On Friday May 21 the University of Maryland School of Law held its graduation ceremonies. Judge Andre Davis of the U.S. Court of Appeals for the Fourth Circuit gave one of the best commencement addresses that I had ever heard. Twenty-nine of the students (more than 10% of the graduating class) qualified for the certificate of concentration in environmental law by earning at least 17 credits in environmental courses, including the required survey Environmental Law course, and by satisfying experiential learning and research requirements. On Thursday May 20 we held our annual pre-graduation awards ceremony to recognize these students. Dean Haddon presented the students with their certificates of concentration.
Enormous quantities of oil continue to pour into the Gulf of Mexico as a result of the blowout of the Deepwater Horizon oil platform. Unlike spills from oil tankers whether there is a finite amount of oil contained in the ship, here the spill is continuing and it appears to be much larger than originally estimated. This week an effort was made in the U.S. Senate to amend the Oil Pollution Act to raise the limit on liability for spills from oil platforms from clean up costs plus $75 million to clean up costs plus $10 billion. However, Republicans in the Senate blocked the effort. Bobby Jindal, the governor of Louisiana, is asking the U.S. Army Corps of Engineers to suspend environmental reviews and authorize immediate dredging to construct sand barriers to prevent some of the oil from reaching shore, an idea that has not been embraced by environmental scientists.
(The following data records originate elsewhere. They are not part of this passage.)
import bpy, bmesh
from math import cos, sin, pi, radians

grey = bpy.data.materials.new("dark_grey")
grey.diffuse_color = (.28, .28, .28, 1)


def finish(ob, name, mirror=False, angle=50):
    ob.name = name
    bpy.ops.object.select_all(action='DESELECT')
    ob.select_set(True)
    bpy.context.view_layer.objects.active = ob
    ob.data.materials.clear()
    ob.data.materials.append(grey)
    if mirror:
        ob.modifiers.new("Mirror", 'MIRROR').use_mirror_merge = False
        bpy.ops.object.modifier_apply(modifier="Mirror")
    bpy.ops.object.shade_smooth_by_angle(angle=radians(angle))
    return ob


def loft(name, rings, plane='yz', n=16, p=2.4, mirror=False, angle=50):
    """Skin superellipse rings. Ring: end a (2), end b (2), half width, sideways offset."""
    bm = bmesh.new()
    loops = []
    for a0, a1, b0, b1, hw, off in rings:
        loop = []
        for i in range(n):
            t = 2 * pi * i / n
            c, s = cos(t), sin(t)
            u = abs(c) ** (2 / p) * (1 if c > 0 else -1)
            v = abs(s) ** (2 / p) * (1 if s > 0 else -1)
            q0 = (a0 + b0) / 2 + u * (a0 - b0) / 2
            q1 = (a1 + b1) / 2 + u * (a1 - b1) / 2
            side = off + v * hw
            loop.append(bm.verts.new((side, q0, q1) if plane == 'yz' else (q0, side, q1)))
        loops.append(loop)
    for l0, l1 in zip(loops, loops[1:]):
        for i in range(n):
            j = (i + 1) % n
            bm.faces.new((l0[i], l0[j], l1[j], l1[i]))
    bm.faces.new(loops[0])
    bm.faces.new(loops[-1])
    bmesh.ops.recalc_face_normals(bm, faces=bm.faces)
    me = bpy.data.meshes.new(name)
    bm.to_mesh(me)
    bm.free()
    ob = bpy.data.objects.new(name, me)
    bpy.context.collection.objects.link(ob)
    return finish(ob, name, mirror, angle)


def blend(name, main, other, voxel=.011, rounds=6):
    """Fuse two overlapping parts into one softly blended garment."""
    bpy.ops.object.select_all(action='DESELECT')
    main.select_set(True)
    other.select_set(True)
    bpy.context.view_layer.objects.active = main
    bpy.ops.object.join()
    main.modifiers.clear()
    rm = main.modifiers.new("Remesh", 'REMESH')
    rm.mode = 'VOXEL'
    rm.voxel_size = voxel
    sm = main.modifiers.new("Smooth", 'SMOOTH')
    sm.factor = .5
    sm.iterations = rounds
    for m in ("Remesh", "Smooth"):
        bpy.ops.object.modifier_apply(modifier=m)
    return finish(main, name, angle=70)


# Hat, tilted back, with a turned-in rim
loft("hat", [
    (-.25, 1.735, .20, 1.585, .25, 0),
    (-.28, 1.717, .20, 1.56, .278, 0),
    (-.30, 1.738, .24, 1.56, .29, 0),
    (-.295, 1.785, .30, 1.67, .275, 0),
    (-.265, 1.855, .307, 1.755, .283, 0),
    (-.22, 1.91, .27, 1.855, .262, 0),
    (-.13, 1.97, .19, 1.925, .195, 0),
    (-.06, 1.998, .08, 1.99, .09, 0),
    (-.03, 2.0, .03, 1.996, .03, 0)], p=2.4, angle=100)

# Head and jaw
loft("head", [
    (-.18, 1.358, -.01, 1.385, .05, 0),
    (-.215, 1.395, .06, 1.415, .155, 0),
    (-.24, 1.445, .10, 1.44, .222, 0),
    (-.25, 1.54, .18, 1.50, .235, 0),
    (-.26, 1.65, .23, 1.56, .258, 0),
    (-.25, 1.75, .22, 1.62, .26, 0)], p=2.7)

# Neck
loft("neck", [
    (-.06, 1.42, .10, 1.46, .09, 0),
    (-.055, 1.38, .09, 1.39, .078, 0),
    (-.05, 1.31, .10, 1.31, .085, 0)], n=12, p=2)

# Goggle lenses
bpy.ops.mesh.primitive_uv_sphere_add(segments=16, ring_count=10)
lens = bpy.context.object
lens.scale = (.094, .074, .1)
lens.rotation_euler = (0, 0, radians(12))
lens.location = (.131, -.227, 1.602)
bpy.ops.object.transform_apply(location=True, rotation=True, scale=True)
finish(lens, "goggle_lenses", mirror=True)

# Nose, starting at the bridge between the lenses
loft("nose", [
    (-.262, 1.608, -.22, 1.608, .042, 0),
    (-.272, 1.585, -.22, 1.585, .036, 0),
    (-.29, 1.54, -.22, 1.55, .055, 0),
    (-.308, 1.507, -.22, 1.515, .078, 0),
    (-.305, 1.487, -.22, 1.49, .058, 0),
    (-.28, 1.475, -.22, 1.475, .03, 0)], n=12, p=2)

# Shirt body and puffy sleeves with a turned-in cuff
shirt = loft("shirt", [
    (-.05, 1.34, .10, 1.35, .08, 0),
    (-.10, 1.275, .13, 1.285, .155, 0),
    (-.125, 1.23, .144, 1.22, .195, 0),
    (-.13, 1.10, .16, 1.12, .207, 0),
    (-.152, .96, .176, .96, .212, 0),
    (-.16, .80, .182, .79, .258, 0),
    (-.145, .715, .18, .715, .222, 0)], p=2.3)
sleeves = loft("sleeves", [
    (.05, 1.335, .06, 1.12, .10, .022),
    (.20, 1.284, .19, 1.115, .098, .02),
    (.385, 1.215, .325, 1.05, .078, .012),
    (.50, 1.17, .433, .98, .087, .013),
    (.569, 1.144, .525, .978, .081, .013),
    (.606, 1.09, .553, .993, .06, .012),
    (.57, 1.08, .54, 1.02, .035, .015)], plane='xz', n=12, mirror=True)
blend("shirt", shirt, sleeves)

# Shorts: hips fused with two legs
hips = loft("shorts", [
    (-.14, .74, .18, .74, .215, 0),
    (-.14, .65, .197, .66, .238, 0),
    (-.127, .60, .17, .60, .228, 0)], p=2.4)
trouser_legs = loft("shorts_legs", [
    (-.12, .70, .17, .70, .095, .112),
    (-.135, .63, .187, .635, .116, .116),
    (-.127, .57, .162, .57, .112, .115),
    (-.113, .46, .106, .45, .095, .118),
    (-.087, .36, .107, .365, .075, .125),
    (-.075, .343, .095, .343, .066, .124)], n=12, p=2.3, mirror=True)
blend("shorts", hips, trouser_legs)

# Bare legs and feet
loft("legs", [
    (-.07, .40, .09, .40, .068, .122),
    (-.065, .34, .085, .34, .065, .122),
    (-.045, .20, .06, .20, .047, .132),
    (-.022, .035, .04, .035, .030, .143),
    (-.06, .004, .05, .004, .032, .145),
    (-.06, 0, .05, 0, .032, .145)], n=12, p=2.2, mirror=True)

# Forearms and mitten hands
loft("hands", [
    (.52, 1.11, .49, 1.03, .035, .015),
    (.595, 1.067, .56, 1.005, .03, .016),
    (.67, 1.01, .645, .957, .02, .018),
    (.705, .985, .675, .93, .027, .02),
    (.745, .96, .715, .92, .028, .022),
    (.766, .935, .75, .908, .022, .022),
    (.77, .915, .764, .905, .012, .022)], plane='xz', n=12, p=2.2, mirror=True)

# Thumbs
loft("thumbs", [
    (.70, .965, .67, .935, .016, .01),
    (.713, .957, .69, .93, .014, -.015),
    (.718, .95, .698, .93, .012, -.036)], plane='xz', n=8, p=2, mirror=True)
On Thursday May 20, the U.S. Senate by a vote of 59-39 passed its version of the Obama administration’s financial reform legislation. While the legislation does not address environmental issues, it does contain an unusual provision that could break some new ground toward future efforts to green corporations’ supply chains. The bill approved by the Senate requires any publicly traded company using particular minerals as primary ingredients in their products to certify whether they originated in the Congo or surrounding countries. The minerals include wolframite, widely used as a source of tungsten in lightbulbs and other electronic products, gold, cassiterite, and columbite-tantalite. The bill requires the companies to detail what steps they have taken to ensure that the minerals do not benefit armed groups in Africa. The provision was added to the bill by voice vote after being introduced by Senator Sam Brownback (R-Kansas). Edward Wyatt, Congo Minerals Provision Becomes Part of Financial Bill, N.Y. Times, May 22, 2010, p. B8.
I am leaving for China in a few hours. I will be arriving in Shanghai on Monday night and visiting the World Expo there on Tuesday and Wednesday. On Thursday I will fly to Beijing to participate in conferences on tort law and climate change.